- _Directions for this task_: The data that follows is to be copied exactly, with each image removed.

========================

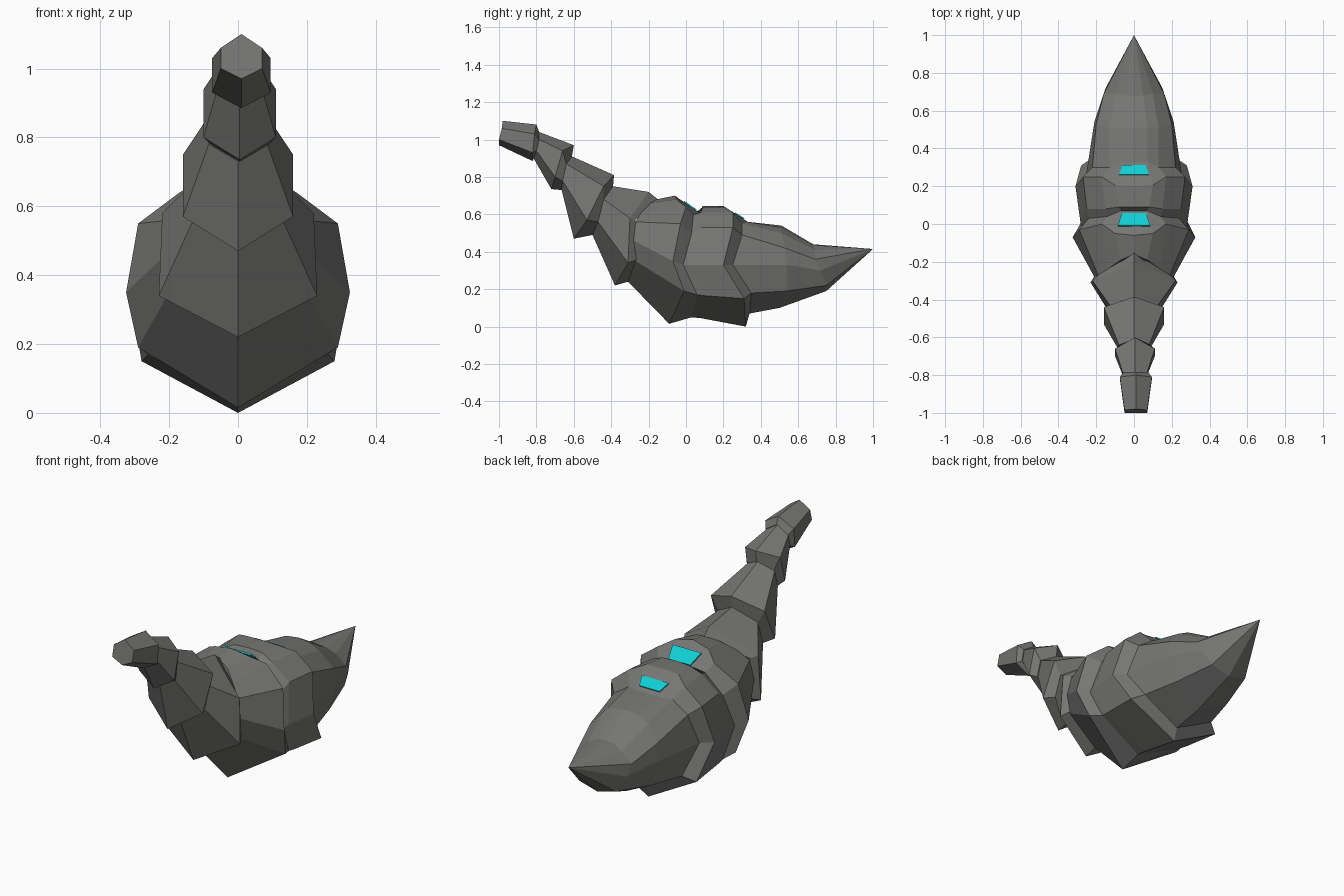
import bpy
import bmesh
from mathutils import Vector

default_cube = bpy.data.objects.get("Cube")
if default_cube:
    bpy.data.objects.remove(default_cube, do_unlink=True)


def make_material(name, colour):
    material = bpy.data.materials.new(name)
    material.use_nodes = True
    rgba = (*colour, 1)
    material.diffuse_color = rgba
    material.node_tree.nodes["Principled BSDF"].inputs["Base Color"].default_value = rgba
    return material


stone = make_material("dark_grey_stone", (.18, .18, .175))
glow = make_material("bright_cyan", (.005, .62, .65))


def finish_object(name, bm, material):
    bmesh.ops.remove_doubles(bm, verts=bm.verts[:], dist=.0005)
    bmesh.ops.recalc_face_normals(bm, faces=bm.faces[:])
    mesh = bpy.data.meshes.new(name)
    bm.to_mesh(mesh)
    bm.free()
    mesh.materials.append(material)
    part = bpy.data.objects.new(name, mesh)
    bpy.context.scene.collection.objects.link(part)
    return part


def full_ring(half):
    """Mirror a half section, listed from the crest down to the keel."""
    other_side = [(-x, y, z) for x, y, z in reversed(half) if x > 0]
    return list(half) + other_side


def shell(name, *half_sections, shift=0):
    """Loft a closed shell through half sections from front to back."""
    bm = bmesh.new()
    rings = []
    for half in half_sections:
        rings.append([bm.verts.new((x + shift, y, z)) for x, y, z in full_ring(half)])
    count = len(rings[0])
    for front, back in zip(rings, rings[1:]):
        for i in range(count):
            j = (i + 1) % count
            bm.faces.new((front[i], front[j], back[j], back[i]))
    bm.faces.new(rings[0])
    bm.faces.new(rings[-1])
    return finish_object(name, bm, stone)


def glowing_plate(name, front_edge, back_edge, thickness=.008):
    """Thin tapered plate lying on the sloping lip of a shell."""
    bm = bmesh.new()
    (fx, fy, fz), (bx, by, bz) = front_edge, back_edge
    corners = [Vector(c) for c in ((-fx, fy, fz), (fx, fy, fz), (bx, by, bz), (-bx, by, bz))]
    normal = (corners[1] - corners[0]).cross(corners[3] - corners[0]).normalized()
    low = [bm.verts.new(c - normal * thickness / 2) for c in corners]
    high = [bm.verts.new(c + normal * thickness / 2) for c in corners]
    bm.faces.new(low)
    bm.faces.new(high)
    for i in range(len(low)):
        j = (i + 1) % len(low)
        bm.faces.new((low[i], low[j], high[j], high[i]))
    return finish_object(name, bm, glow)


# Each joint is shared: the lip of one shell is the mouth of the next
neck_joint = ((0, -.785, 1.04), (.065, -.785, 1), (.065, -.8, .94), (0, -.815, .9))
upper_joint = ((0, -.61, .91), (.08, -.64, .87), (.085, -.66, .78), (0, -.665, .73))
middle_joint = ((0, -.39, .75), (.12, -.44, .68), (.13, -.47, .56), (0, -.5, .49))
lower_joint = ((0, -.15, .68), (.19, -.27, .57), (.2, -.26, .36), (0, -.31, .24))
waist_joint = ((0, .07, .61), (.07, .07, .61), (.14, .04, .6), (.24, .03, .5),
               (.28, -.015, .33), (.26, .06, .17), (0, .03, .05))
tail_joint = ((0, .33, .56), (.07, .33, .56), (.13, .3, .55), (.22, .3, .49),
              (.255, .25, .33), (.22, .35, .18), (0, .34, .07))

# Slender front shells
shell("snout_shell",
      ((0, -.98, 1.1), (.06, -.985, 1.06), (.06, -1, 1), (0, -1, .97)),
      ((0, -.8, 1.08), (.085, -.81, 1.03), (.085, -.82, .93), (0, -.82, .885)),
      neck_joint, shift=.01)
shell("upper_neck_shell", neck_joint,
      ((0, -.6, .97), (.105, -.66, .94), (.105, -.7, .8), (0, -.72, .735)),
      upper_joint, shift=.005)
shell("middle_neck_shell", upper_joint,
      ((0, -.385, .81), (.16, -.44, .75), (.16, -.53, .57), (0, -.6, .47)),
      middle_joint)
shell("lower_neck_shell", middle_joint,
      ((0, -.2, .72), (.22, -.3, .58), (.23, -.31, .34), (0, -.38, .22)),
      lower_joint)

# Broad body shells
shell("chest_shell",
      ((0, -.16, .68), (.07, -.19, .66), (.14, -.24, .61), (.19, -.27, .56),
       (.21, -.28, .46), (.2, -.27, .35), (0, -.31, .24)),
      ((0, -.06, .7), (.1, -.05, .68), (.17, 0, .64), (.29, -.03, .55),
       (.325, -.07, .35), (.29, -.01, .19), (0, -.09, .015)),
      waist_joint)
shell("belly_shell", waist_joint,
      ((0, .09, .645), (.08, .09, .64), (.15, .08, .61), (.25, .08, .53),
       (.285, .02, .33), (.265, .1, .165), (0, .08, .045)),
      ((0, .2, .645), (.1, .205, .64), (.17, .25, .61), (.27, .25, .53),
       (.31, .2, .33), (.28, .31, .15), (0, .32, 0)),
      tail_joint)

# Pointed tail closing to a single vertex
shell("tail_shell", tail_joint,
      ((0, .51, .54), (.07, .51, .53), (.13, .51, .5), (.2, .53, .42),
       (.21, .54, .33), (.17, .54, .19), (0, .5, .1)),
      ((0, .68, .44), (.05, .68, .435), (.1, .69, .41), (.16, .69, .36),
       (.15, .72, .3), (.11, .75, .22), (0, .75, .19)),
      [(x * .001, 1, .415) for x, y, z in tail_joint])

# Glowing vents on the two rear lips
glowing_plate("chest_vent", (.085, -.01, .668), (.065, .055, .622))
glowing_plate("belly_vent", (.08, .26, .607), (.06, .31, .576))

========================

- _Output of the task_:
import bpy
import bmesh
from mathutils import Vector

default_cube = bpy.data.objects.get("Cube")
if default_cube:
    bpy.data.objects.remove(default_cube, do_unlink=True)


def make_material(name, colour):
    material = bpy.data.materials.new(name)
    material.use_nodes = True
    rgba = (*colour, 1)
    material.diffuse_color = rgba
    material.node_tree.nodes["Principled BSDF"].inputs["Base Color"].default_value = rgba
    return material


stone = make_material("dark_grey_stone", (.18, .18, .175))
glow = make_material("bright_cyan", (.005, .62, .65))


def finish_object(name, bm, material):
    bmesh.ops.remove_doubles(bm, verts=bm.verts[:], dist=.0005)
    bmesh.ops.recalc_face_normals(bm, faces=bm.faces[:])
    mesh = bpy.data.meshes.new(name)
    bm.to_mesh(mesh)
    bm.free()
    mesh.materials.append(material)
    part = bpy.data.objects.new(name, mesh)
    bpy.context.scene.collection.objects.link(part)
    return part


def full_ring(half):
    """Mirror a half section, listed from the crest down to the keel."""
    other_side = [(-x, y, z) for x, y, z in reversed(half) if x > 0]
    return list(half) + other_side


def shell(name, *half_sections, shift=0):
    """Loft a closed shell through half sections from front to back."""
    bm = bmesh.new()
    rings = []
    for half in half_sections:
        rings.append([bm.verts.new((x + shift, y, z)) for x, y, z in full_ring(half)])
    count = len(rings[0])
    for front, back in zip(rings, rings[1:]):
        for i in range(count):
            j = (i + 1) % count
            bm.faces.new((front[i], front[j], back[j], back[i]))
    bm.faces.new(rings[0])
    bm.faces.new(rings[-1])
    return finish_object(name, bm, stone)


def glowing_plate(name, front_edge, back_edge, thickness=.008):
    """Thin tapered plate lying on the sloping lip of a shell."""
    bm = bmesh.new()
    (fx, fy, fz), (bx, by, bz) = front_edge, back_edge
    corners = [Vector(c) for c in ((-fx, fy, fz), (fx, fy, fz), (bx, by, bz), (-bx, by, bz))]
    normal = (corners[1] - corners[0]).cross(corners[3] - corners[0]).normalized()
    low = [bm.verts.new(c - normal * thickness / 2) for c in corners]
    high = [bm.verts.new(c + normal * thickness / 2) for c in corners]
    bm.faces.new(low)
    bm.faces.new(high)
    for i in range(len(low)):
        j = (i + 1) % len(low)
        bm.faces.new((low[i], low[j], high[j], high[i]))
    return finish_object(name, bm, glow)


# Each joint is shared: the lip of one shell is the mouth of the next
neck_joint = ((0, -.785, 1.04), (.065, -.785, 1), (.065, -.8, .94), (0, -.815, .9))
upper_joint = ((0, -.61, .91), (.08, -.64, .87), (.085, -.66, .78), (0, -.665, .73))
middle_joint = ((0, -.39, .75), (.12, -.44, .68), (.13, -.47, .56), (0, -.5, .49))
lower_joint = ((0, -.15, .68), (.19, -.27, .57), (.2, -.26, .36), (0, -.31, .24))
waist_joint = ((0, .07, .61), (.07, .07, .61), (.14, .04, .6), (.24, .03, .5),
               (.28, -.015, .33), (.26, .06, .17), (0, .03, .05))
tail_joint = ((0, .33, .56), (.07, .33, .56), (.13, .3, .55), (.22, .3, .49),
              (.255, .25, .33), (.22, .35, .18), (0, .34, .07))

# Slender front shells
shell("snout_shell",
      ((0, -.98, 1.1), (.06, -.985, 1.06), (.06, -1, 1), (0, -1, .97)),
      ((0, -.8, 1.08), (.085, -.81, 1.03), (.085, -.82, .93), (0, -.82, .885)),
      neck_joint, shift=.01)
shell("upper_neck_shell", neck_joint,
      ((0, -.6, .97), (.105, -.66, .94), (.105, -.7, .8), (0, -.72, .735)),
      upper_joint, shift=.005)
shell("middle_neck_shell", upper_joint,
      ((0, -.385, .81), (.16, -.44, .75), (.16, -.53, .57), (0, -.6, .47)),
      middle_joint)
shell("lower_neck_shell", middle_joint,
      ((0, -.2, .72), (.22, -.3, .58), (.23, -.31, .34), (0, -.38, .22)),
      lower_joint)

# Broad body shells
shell("chest_shell",
      ((0, -.16, .68), (.07, -.19, .66), (.14, -.24, .61), (.19, -.27, .56),
       (.21, -.28, .46), (.2, -.27, .35), (0, -.31, .24)),
      ((0, -.06, .7), (.1, -.05, .68), (.17, 0, .64), (.29, -.03, .55),
       (.325, -.07, .35), (.29, -.01, .19), (0, -.09, .015)),
      waist_joint)
shell("belly_shell", waist_joint,
      ((0, .09, .645), (.08, .09, .64), (.15, .08, .61), (.25, .08, .53),
       (.285, .02, .33), (.265, .1, .165), (0, .08, .045)),
      ((0, .2, .645), (.1, .205, .64), (.17, .25, .61), (.27, .25, .53),
       (.31, .2, .33), (.28, .31, .15), (0, .32, 0)),
      tail_joint)

# Pointed tail closing to a single vertex
shell("tail_shell", tail_joint,
      ((0, .51, .54), (.07, .51, .53), (.13, .51, .5), (.2, .53, .42),
       (.21, .54, .33), (.17, .54, .19), (0, .5, .1)),
      ((0, .68, .44), (.05, .68, .435), (.1, .69, .41), (.16, .69, .36),
       (.15, .72, .3), (.11, .75, .22), (0, .75, .19)),
      [(x * .001, 1, .415) for x, y, z in tail_joint])

# Glowing vents on the two rear lips
glowing_plate("chest_vent", (.085, -.01, .668), (.065, .055, .622))
glowing_plate("belly_vent", (.08, .26, .607), (.06, .31, .576))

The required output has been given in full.